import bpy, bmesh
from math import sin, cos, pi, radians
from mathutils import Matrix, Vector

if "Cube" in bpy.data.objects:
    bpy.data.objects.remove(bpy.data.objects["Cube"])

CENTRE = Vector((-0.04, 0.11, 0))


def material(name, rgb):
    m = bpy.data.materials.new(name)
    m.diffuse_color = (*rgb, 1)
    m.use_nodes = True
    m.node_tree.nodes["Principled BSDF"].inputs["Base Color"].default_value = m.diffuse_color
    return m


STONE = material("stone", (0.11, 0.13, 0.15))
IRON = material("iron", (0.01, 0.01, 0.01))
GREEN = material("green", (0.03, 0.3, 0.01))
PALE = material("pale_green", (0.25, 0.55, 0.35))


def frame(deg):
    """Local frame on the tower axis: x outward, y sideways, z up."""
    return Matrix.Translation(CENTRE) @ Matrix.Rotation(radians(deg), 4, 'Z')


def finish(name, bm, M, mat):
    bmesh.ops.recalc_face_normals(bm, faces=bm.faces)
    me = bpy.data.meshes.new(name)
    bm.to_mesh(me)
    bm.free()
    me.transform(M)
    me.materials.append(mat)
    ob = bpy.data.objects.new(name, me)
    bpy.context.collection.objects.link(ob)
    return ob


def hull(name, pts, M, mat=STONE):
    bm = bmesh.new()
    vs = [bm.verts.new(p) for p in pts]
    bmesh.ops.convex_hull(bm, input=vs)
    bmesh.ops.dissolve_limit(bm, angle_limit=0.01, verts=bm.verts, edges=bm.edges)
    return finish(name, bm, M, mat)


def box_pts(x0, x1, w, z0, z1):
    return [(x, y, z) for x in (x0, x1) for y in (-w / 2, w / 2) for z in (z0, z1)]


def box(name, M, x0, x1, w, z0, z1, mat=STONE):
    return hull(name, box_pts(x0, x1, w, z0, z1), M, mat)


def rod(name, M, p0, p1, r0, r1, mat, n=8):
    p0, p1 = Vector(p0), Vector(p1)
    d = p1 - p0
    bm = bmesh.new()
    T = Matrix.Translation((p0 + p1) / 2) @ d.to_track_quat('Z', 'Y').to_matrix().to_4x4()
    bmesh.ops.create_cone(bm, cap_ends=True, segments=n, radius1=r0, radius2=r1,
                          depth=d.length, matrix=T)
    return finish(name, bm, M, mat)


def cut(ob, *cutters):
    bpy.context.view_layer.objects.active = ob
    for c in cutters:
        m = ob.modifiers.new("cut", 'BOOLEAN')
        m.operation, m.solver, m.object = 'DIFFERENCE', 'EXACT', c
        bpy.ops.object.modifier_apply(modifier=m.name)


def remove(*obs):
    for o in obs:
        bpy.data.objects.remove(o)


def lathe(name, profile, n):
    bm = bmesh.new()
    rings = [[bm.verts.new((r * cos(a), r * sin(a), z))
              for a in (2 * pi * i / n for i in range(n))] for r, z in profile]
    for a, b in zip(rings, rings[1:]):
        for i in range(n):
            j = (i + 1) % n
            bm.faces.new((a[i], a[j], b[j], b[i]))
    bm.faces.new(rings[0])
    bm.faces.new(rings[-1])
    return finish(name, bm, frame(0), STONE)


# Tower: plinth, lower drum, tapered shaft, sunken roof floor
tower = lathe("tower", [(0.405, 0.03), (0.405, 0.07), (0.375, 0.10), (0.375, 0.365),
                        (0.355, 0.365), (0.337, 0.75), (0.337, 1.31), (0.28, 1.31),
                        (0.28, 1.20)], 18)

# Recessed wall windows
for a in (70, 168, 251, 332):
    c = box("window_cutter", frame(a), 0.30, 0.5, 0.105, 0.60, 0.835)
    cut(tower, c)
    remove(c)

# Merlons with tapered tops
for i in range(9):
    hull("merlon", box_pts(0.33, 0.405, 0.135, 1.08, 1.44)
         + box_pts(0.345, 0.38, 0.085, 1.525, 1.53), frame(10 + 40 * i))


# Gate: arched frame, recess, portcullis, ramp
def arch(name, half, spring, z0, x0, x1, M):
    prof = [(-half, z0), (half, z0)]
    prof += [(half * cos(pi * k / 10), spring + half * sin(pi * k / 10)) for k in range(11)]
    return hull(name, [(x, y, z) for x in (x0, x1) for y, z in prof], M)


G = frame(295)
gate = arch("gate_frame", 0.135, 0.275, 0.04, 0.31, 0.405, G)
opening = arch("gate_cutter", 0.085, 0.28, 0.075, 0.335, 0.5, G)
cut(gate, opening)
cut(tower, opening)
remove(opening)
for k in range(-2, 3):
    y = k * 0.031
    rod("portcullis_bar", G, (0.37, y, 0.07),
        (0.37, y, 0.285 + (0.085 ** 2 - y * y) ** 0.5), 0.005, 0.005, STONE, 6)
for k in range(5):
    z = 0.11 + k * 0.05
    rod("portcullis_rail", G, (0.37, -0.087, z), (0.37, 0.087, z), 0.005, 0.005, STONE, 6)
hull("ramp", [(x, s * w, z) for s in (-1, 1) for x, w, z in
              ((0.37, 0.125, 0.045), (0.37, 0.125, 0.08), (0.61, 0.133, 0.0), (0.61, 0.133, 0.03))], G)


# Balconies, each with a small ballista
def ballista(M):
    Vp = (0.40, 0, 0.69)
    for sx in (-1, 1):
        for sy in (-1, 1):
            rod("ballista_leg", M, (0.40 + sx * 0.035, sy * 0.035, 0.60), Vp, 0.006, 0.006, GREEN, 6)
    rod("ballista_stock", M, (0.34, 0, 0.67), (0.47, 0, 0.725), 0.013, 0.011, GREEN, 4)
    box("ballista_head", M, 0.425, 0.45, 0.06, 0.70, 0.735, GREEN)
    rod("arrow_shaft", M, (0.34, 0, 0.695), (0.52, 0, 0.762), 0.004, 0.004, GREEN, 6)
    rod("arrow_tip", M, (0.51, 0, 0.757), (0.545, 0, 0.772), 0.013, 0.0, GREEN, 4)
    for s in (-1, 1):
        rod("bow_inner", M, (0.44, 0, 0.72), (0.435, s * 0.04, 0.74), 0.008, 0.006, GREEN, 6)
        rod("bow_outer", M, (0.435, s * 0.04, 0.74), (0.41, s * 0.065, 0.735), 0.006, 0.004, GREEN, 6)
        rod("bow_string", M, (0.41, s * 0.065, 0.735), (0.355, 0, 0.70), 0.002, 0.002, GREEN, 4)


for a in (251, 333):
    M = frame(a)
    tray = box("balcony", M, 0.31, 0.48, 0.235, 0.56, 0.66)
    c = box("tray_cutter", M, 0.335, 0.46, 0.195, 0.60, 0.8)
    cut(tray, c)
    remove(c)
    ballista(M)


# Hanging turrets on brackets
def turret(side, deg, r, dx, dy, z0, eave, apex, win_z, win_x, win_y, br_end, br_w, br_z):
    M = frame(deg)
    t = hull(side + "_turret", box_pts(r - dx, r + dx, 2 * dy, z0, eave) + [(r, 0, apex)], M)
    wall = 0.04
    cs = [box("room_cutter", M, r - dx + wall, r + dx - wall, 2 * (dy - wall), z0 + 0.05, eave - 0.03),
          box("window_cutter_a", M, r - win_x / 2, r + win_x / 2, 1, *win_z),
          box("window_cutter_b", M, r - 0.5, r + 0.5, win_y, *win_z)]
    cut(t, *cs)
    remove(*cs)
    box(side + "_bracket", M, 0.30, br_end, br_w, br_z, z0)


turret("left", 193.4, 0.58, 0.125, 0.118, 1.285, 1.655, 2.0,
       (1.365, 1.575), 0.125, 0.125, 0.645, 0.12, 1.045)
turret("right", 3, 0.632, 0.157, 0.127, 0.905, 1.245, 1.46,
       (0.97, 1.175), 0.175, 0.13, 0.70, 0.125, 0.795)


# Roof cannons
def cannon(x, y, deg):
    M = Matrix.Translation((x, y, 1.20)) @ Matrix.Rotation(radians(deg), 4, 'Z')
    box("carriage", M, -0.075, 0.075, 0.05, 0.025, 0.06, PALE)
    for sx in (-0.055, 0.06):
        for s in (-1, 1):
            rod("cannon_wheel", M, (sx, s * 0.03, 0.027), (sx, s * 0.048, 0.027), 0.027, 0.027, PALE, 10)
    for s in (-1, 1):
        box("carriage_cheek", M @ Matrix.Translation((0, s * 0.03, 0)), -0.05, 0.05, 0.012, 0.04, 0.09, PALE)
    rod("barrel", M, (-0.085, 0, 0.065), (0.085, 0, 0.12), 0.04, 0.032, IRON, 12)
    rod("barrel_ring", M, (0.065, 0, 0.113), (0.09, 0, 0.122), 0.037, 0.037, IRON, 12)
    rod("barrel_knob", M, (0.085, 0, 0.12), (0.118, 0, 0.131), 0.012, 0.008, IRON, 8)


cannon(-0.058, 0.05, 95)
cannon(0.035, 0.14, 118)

=====

Give back exactly the lines above, from the line containing "# Balconies, each with a small ballista" through the line containing "0.004, 0.004, GREEN, 6)", with both end lines and nothing more.

# Balconies, each with a small ballista
def ballista(M):
    Vp = (0.40, 0, 0.69)
    for sx in (-1, 1):
        for sy in (-1, 1):
            rod("ballista_leg", M, (0.40 + sx * 0.035, sy * 0.035, 0.60), Vp, 0.006, 0.006, GREEN, 6)
    rod("ballista_stock", M, (0.34, 0, 0.67), (0.47, 0, 0.725), 0.013, 0.011, GREEN, 4)
    box("ballista_head", M, 0.425, 0.45, 0.06, 0.70, 0.735, GREEN)
    rod("arrow_shaft", M, (0.34, 0, 0.695), (0.52, 0, 0.762), 0.004, 0.004, GREEN, 6)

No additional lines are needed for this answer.